Karnataka High Court: John Michael Cunha J., allowed the appeal and set aside the impugned judgment.
The case involves default under Section 138 Negotiable Instruments Act, 1881 wherein after the complaint was made summons were issued to the respondent. The complainant examined himself and produced 8 documents pertaining to his claim as evidence. However, during the trial accused remained continuously absent. Hence the Trial Court dismissed the complaint stating that further cross-examination of PW1 was taken as “not tendered for further cross-examination”. When the complainant failed to tender himself for cross-examination, the only course open for the court was to eschew the entire evidence from record and as a result no evidence would have been available before the Trial Court to render a finding on merits of the case, But unfortunately the Trial Court proceeded to discuss the matter on merits and held that the complainant has failed to prove the existence of the debt or other liability and hence acquitted the accused. Aggrieved by the same, present appeal was filed.

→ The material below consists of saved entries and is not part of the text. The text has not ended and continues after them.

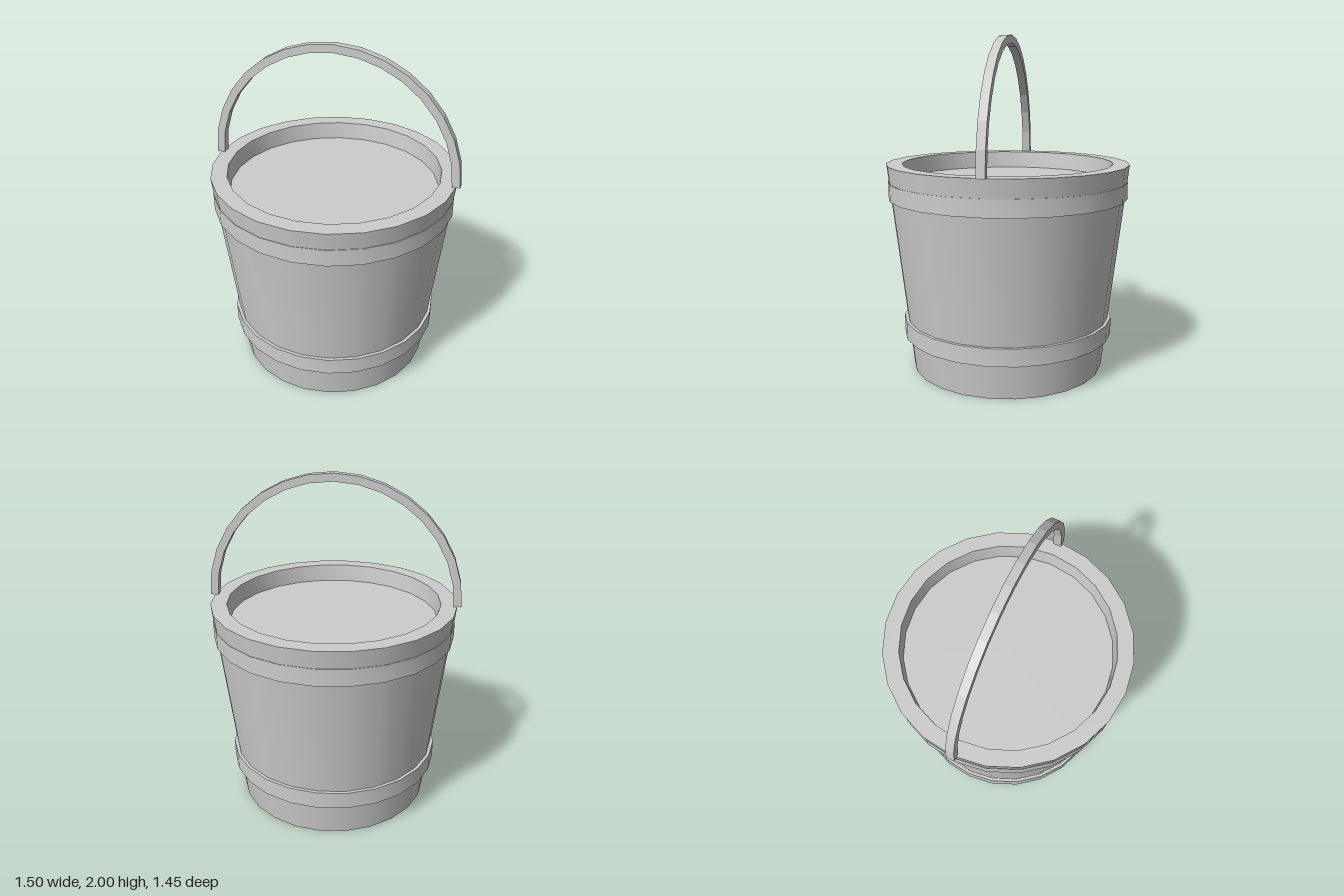
import * as THREE from 'three';
import { toCreasedNormals } from 'three/addons/utils/BufferGeometryUtils.js';

const SIDES = 24;
const RIM_Y = 1.25;

export function createModel() {
  const model = new THREE.Group();
  model.name = 'bucket';
  const grey = new THREE.MeshStandardMaterial({ name: 'light grey', color: 0xcccccc });

  const add = (name, geometry) => {
    const mesh = new THREE.Mesh(geometry, grey);
    mesh.name = name;
    model.add(mesh);
  };

  // Turned part with smooth sides and sharp rims
  const turned = (profile) =>
    toCreasedNormals(
      new THREE.LatheGeometry(profile.map(([r, y]) => new THREE.Vector2(r, y)), SIDES),
      Math.PI / 6
    );

  // Tapered body: base, outer wall, rim, inner wall and the shallow filled surface
  add('body', turned([
    [0, 0], [0.583, 0], [0.727, RIM_Y], [0.632, RIM_Y], [0.62, 1.145], [0, 1.145],
  ]));

  // Straight hoops around the body
  const hoop = (name, inner, outer, y0, y1) =>
    add(name, turned([[inner, y0], [outer, y0], [outer, y1], [inner, y1]]));
  hoop('lowerHoop', 0.57, 0.638, 0.21, 0.313);
  hoop('upperHoop', 0.66, 0.718, 1.045, 1.145);

  // Half-circle handle with a square section, made of straight segments
  const steps = 16;
  const arc = (radius) => Array.from({ length: steps + 1 }, (_, i) => {
    const a = (Math.PI * i) / steps;
    return new THREE.Vector2(radius * Math.cos(a), RIM_Y + radius * Math.sin(a));
  });
  const arch = new THREE.Shape([...arc(0.75), ...arc(0.703).reverse()]);
  const handle = new THREE.ExtrudeGeometry(arch, { depth: 0.05, bevelEnabled: false });
  handle.translate(0, 0, -0.025);
  add('handle', handle);

  return model;
}
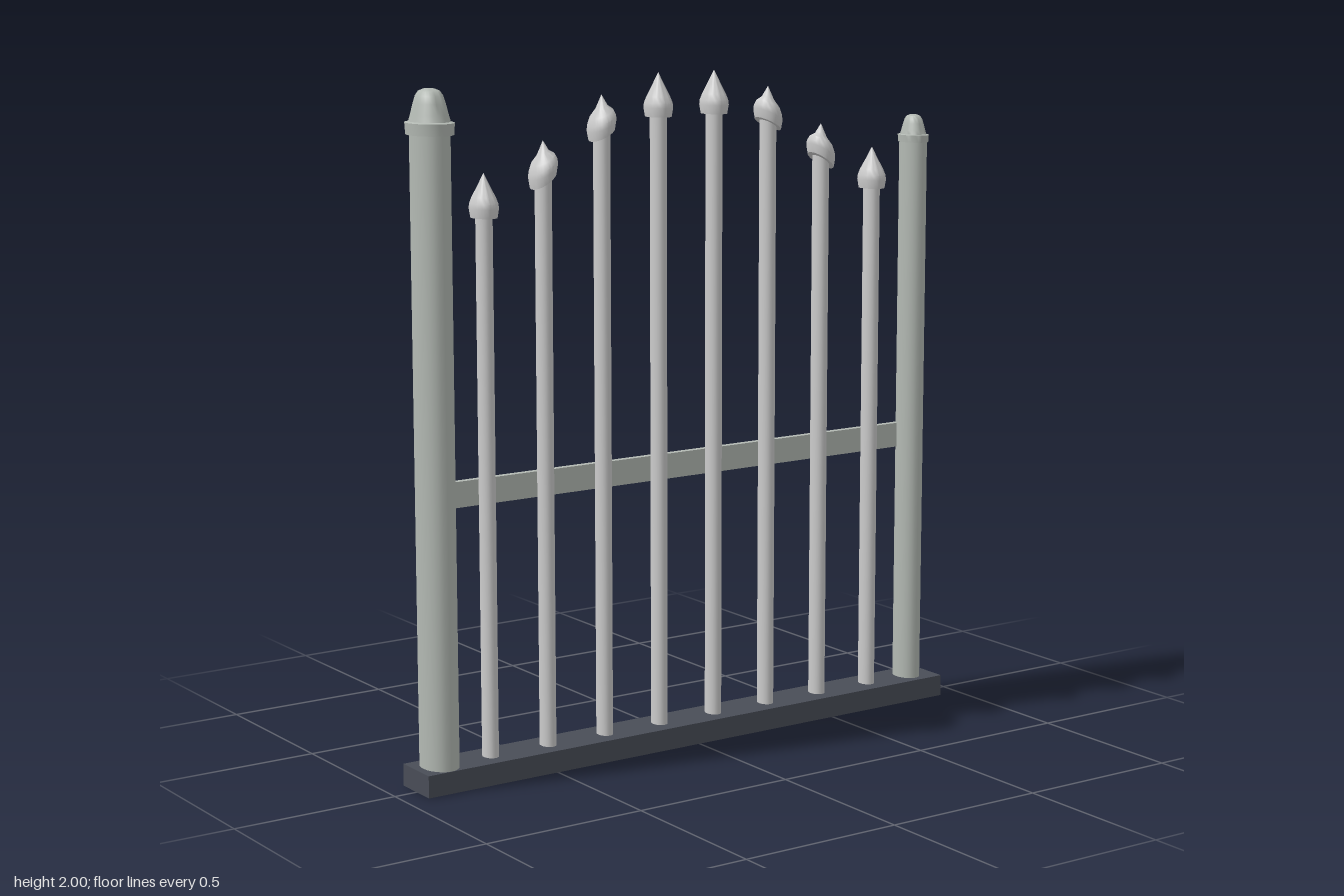
import * as THREE from 'three';
import { toCreasedNormals } from 'three/addons/utils/BufferGeometryUtils.js';

const paleGrey = new THREE.MeshStandardMaterial({ color: 0xcbcbcb });
paleGrey.name = 'paleGrey';
const stoneGrey = new THREE.MeshStandardMaterial({ color: 0xb3b9b3 });
stoneGrey.name = 'stoneGrey';
const slate = new THREE.MeshStandardMaterial({ color: 0x494d57, side: THREE.DoubleSide });
slate.name = 'slate';

const DEPTH = 1.3; // all turned parts are oval, deeper than wide
const SHAFT_BOTTOM = 0.04;

function add(parent, name, geometry, material) {
  const mesh = new THREE.Mesh(geometry, material);
  mesh.name = name;
  parent.add(mesh);
  return mesh;
}

// Oval open tube from inside the base up to a height
function shaft(radius, top) {
  const h = top - SHAFT_BOTTOM;
  return new THREE.CylinderGeometry(radius, radius, h, 24, 1, true)
    .scale(1, 1, DEPTH)
    .translate(0, SHAFT_BOTTOM + h / 2, 0);
}

// Oval turned shape; the lower rings can be tilted along x, fading to the tip
function turned(profile, slope = 0) {
  const points = profile.map(([r, y]) => new THREE.Vector2(r, y));
  const geo = new THREE.LatheGeometry(points, 28);
  const height = profile[profile.length - 1][1];
  const pos = geo.attributes.position;
  for (let i = 0; i < pos.count; i++) {
    const fade = 1 - 0.4 * pos.getY(i) / height;
    pos.setY(i, pos.getY(i) + slope * pos.getX(i) * fade);
  }
  return toCreasedNormals(geo.scale(1, 1, DEPTH), 0.6);
}

// Spear-headed picket
function picket(x, bottom, tip, slope) {
  const group = new THREE.Group();
  group.name = 'picket';
  group.position.x = x;
  add(group, 'picketShaft', shaft(0.0225, bottom + 0.025), paleGrey);
  const h = tip - bottom;
  const profile = [[0, 0], [0.035, 0], [0.039, 0.026], [0.0375, 0.04], [0.031, 0.058], [0.016, h - 0.036], [0, h]];
  add(group, 'spearHead', turned(profile, slope), paleGrey).position.y = bottom;
  return group;
}

// End post with a collar and bell-shaped cap
function post(name, x, radius, top, s) {
  const group = new THREE.Group();
  group.name = name;
  group.position.x = x;
  add(group, 'postShaft', shaft(radius, top + 0.01), stoneGrey);
  const profile = [
    [0, 0], [0.062, 0], [0.064, 0.033], [0.054, 0.036], [0.049, 0.055], [0.042, 0.085],
    [0.036, 0.106], [0.028, 0.119], [0.015, 0.125], [0, 0.126],
  ].map(([r, y]) => [r * s, y * s]);
  add(group, 'postCap', turned(profile), stoneGrey).position.y = top;
  return group;
}

export function createModel() {
  const model = new THREE.Group();
  model.name = 'fenceSection';

  // Hollow base, open underneath
  const box = new THREE.BoxGeometry(1.86, 0.065, 0.145);
  const index = Array.from(box.index.array);
  index.splice(18, 6); // remove the bottom face
  box.setIndex(index);
  box.clearGroups();
  add(model, 'base', box, slate).position.set(0, 0.0325, -0.002);

  // Rail behind the pickets
  add(model, 'rail', new THREE.BoxGeometry(1.7, 0.075, 0.02), stoneGrey).position.set(-0.004, 0.838, -0.03);

  // Posts: tall on the right, short on the left
  model.add(post('rightPost', -0.854, 0.053, 1.86, 1));
  model.add(post('leftPost', 0.845, 0.0375, 1.752, 0.66));

  // Mirrored pickets: x, head bottom, tip, tilt
  const pickets = [
    [0.098, 1.873, 2.0, 0],
    [0.293, 1.833, 1.945, 0.6],
    [0.49, 1.714, 1.825, 0.75],
    [0.685, 1.62, 1.745, 0],
  ];
  for (const [x, bottom, tip, slope] of pickets) {
    for (const side of [-1, 1]) model.add(picket(side * x, bottom, tip, -side * slope));
  }
  return model;
}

Counsel for the complainant submitted that such procedure is legally untenable and cannot be approved.
The Court observed that when no legal evidence was available on record, the Trial Court could have passed an order on merits and rejected the claim of the complainant. It was further observed that the order sheet clearly indicates that not only the accused but also the complainant remained continuously absent.
Thus, the Court held that the trial Court ought to have dismissed the complaint about non-prosecution under Section 256 of the Criminal Procedure Code and not on merits. It further held that complainant is equally responsible for keeping the matter pending for more than 4 years from 2016 onwards.
In view of the above, the appeal was allowed and the impugned order was set aside. [Karage Gowda v. S. Nagaraj, 2020 SCC OnLine Kar 2012, decided on 11-12-2020]
Arunima Bose, Editorial Assistant has put this story together